(Records for the exercise Opens)
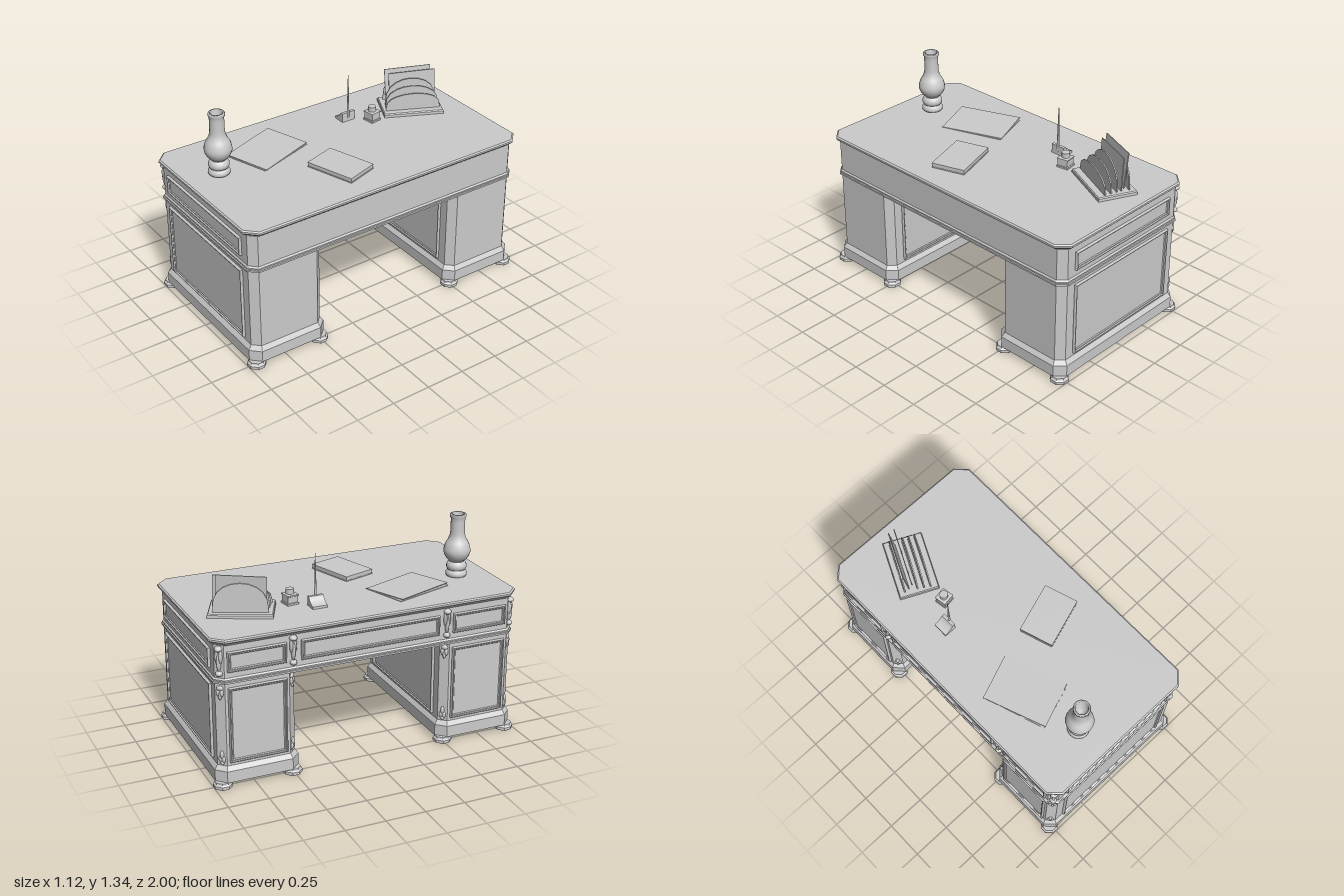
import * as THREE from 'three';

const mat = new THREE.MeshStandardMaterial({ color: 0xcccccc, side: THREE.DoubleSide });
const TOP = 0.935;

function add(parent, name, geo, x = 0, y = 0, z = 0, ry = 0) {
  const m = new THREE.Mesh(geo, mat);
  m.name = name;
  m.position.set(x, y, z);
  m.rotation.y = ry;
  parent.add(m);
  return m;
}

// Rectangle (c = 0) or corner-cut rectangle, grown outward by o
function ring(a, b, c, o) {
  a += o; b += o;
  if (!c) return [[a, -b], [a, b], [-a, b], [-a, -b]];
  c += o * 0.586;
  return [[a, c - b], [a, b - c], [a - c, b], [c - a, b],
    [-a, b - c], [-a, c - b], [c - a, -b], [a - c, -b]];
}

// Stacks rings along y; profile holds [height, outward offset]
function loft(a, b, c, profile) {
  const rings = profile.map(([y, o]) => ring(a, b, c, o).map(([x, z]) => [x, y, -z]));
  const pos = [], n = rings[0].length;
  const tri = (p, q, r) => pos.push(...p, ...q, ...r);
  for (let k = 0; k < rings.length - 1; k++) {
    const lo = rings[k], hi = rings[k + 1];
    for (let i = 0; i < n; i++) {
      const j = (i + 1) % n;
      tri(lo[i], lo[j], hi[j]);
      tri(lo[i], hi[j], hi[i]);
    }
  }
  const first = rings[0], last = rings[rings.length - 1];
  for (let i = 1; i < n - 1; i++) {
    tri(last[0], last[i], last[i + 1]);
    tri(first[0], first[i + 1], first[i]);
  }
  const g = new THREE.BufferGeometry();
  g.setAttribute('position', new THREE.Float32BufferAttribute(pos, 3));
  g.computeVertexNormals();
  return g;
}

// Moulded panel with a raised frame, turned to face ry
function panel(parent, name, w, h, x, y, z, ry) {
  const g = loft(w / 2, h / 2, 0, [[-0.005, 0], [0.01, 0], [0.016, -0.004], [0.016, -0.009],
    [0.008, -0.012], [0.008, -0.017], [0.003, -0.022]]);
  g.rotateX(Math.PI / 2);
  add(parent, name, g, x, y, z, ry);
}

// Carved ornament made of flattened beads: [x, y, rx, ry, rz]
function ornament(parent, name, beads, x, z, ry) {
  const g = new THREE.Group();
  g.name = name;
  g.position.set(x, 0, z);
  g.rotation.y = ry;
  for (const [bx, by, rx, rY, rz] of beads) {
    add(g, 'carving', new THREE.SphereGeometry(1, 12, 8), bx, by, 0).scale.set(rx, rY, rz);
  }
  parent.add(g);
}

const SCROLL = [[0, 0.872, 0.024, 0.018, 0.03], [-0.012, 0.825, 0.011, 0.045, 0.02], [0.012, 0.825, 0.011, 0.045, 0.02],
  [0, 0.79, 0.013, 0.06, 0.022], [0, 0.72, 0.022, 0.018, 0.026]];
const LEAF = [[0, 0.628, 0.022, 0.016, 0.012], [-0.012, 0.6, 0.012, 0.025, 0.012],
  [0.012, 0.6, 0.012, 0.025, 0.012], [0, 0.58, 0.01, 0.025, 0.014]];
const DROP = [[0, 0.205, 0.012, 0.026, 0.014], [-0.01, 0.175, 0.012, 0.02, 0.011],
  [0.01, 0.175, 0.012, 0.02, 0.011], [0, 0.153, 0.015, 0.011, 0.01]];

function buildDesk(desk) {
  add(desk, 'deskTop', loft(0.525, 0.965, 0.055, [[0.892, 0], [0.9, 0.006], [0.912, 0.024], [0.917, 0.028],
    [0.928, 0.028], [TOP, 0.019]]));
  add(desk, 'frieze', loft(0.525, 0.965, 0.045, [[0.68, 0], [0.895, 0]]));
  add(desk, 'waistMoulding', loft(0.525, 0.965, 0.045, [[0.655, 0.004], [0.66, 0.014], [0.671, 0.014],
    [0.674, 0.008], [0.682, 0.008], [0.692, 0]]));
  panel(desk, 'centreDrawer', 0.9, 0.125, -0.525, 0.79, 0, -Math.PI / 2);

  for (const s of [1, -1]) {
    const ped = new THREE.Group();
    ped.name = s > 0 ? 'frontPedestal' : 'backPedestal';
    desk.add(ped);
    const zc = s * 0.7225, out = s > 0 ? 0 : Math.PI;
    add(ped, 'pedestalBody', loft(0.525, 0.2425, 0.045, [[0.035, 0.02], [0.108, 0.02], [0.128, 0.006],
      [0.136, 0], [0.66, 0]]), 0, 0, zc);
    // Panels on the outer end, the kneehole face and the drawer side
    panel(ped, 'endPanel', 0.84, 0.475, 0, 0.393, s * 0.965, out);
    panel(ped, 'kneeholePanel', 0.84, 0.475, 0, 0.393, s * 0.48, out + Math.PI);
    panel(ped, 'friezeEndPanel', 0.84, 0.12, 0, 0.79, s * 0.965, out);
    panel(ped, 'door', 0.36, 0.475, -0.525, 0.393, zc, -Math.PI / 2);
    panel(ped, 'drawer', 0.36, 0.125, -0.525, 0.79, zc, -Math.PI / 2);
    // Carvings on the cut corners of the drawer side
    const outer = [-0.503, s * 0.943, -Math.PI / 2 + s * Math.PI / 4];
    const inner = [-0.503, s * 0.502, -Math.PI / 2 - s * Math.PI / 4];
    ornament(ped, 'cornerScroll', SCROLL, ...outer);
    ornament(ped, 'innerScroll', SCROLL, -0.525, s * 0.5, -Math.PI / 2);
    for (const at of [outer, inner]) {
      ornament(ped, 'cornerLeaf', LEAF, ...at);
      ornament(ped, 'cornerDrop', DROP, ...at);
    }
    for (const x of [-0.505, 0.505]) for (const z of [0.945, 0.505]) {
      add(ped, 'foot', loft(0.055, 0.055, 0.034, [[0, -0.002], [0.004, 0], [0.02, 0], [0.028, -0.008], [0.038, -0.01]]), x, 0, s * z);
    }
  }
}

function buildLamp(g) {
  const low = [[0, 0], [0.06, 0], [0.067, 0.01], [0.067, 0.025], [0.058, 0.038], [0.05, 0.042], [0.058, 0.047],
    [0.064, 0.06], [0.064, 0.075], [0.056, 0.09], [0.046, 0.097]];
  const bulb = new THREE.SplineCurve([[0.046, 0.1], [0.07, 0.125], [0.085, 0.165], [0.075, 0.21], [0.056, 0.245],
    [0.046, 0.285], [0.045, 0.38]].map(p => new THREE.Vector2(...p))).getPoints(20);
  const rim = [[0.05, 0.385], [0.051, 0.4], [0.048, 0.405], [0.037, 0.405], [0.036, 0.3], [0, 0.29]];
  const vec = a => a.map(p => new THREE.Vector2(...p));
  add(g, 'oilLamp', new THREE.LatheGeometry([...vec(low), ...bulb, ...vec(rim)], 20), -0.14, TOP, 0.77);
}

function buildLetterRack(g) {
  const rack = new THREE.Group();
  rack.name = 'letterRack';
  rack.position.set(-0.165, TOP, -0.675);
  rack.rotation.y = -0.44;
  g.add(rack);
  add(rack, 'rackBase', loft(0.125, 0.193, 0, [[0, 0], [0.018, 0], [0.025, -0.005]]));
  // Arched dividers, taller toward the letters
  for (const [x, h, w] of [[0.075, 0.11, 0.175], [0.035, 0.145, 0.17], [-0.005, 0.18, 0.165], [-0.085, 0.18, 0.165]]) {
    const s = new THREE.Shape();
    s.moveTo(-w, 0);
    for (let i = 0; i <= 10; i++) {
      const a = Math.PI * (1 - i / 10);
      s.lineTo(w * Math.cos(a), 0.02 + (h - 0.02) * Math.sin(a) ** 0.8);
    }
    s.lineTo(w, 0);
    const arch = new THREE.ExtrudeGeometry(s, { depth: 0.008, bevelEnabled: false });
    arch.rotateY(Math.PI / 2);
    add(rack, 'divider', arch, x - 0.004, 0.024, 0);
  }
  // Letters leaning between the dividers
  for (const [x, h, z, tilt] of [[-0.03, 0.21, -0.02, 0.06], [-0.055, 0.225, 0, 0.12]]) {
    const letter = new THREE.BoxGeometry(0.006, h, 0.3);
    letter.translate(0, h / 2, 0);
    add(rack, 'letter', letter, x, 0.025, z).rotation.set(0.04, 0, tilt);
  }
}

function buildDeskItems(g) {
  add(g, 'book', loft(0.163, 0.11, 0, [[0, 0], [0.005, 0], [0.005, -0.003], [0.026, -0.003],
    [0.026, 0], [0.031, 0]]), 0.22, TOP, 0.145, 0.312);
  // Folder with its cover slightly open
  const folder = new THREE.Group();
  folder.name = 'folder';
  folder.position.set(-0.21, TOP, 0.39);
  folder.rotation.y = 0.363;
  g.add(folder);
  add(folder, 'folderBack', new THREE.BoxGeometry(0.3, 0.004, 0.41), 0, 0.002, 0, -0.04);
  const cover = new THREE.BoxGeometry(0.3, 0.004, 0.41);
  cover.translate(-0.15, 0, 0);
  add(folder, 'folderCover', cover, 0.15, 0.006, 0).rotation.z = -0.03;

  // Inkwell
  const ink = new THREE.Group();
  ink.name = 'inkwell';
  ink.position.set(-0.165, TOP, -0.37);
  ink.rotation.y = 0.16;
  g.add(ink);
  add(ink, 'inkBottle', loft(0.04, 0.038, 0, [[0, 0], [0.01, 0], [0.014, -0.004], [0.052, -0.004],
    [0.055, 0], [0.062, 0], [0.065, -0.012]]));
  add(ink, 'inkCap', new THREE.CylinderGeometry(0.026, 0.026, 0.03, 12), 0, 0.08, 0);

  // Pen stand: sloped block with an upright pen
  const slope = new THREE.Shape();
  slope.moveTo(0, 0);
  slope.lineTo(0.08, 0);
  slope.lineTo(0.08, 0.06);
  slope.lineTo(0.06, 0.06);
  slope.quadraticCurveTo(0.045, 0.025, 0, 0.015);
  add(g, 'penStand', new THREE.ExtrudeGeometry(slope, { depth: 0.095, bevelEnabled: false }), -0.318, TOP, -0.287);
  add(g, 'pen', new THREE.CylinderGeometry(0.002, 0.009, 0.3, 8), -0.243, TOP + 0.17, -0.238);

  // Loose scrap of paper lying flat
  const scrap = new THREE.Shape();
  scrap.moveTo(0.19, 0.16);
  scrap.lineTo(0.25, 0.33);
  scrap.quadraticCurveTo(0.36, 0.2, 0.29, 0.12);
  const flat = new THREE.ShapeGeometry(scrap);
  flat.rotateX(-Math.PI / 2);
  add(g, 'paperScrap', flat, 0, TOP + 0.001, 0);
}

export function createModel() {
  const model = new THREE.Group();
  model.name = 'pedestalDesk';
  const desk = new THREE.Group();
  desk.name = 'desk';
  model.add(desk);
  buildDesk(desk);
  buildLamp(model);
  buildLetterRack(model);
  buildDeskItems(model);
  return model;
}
(Records for the exercise Closes)
Required work:
Only one number is wanted: how many lines in the records above contain the string "rotation".

Your solution:
7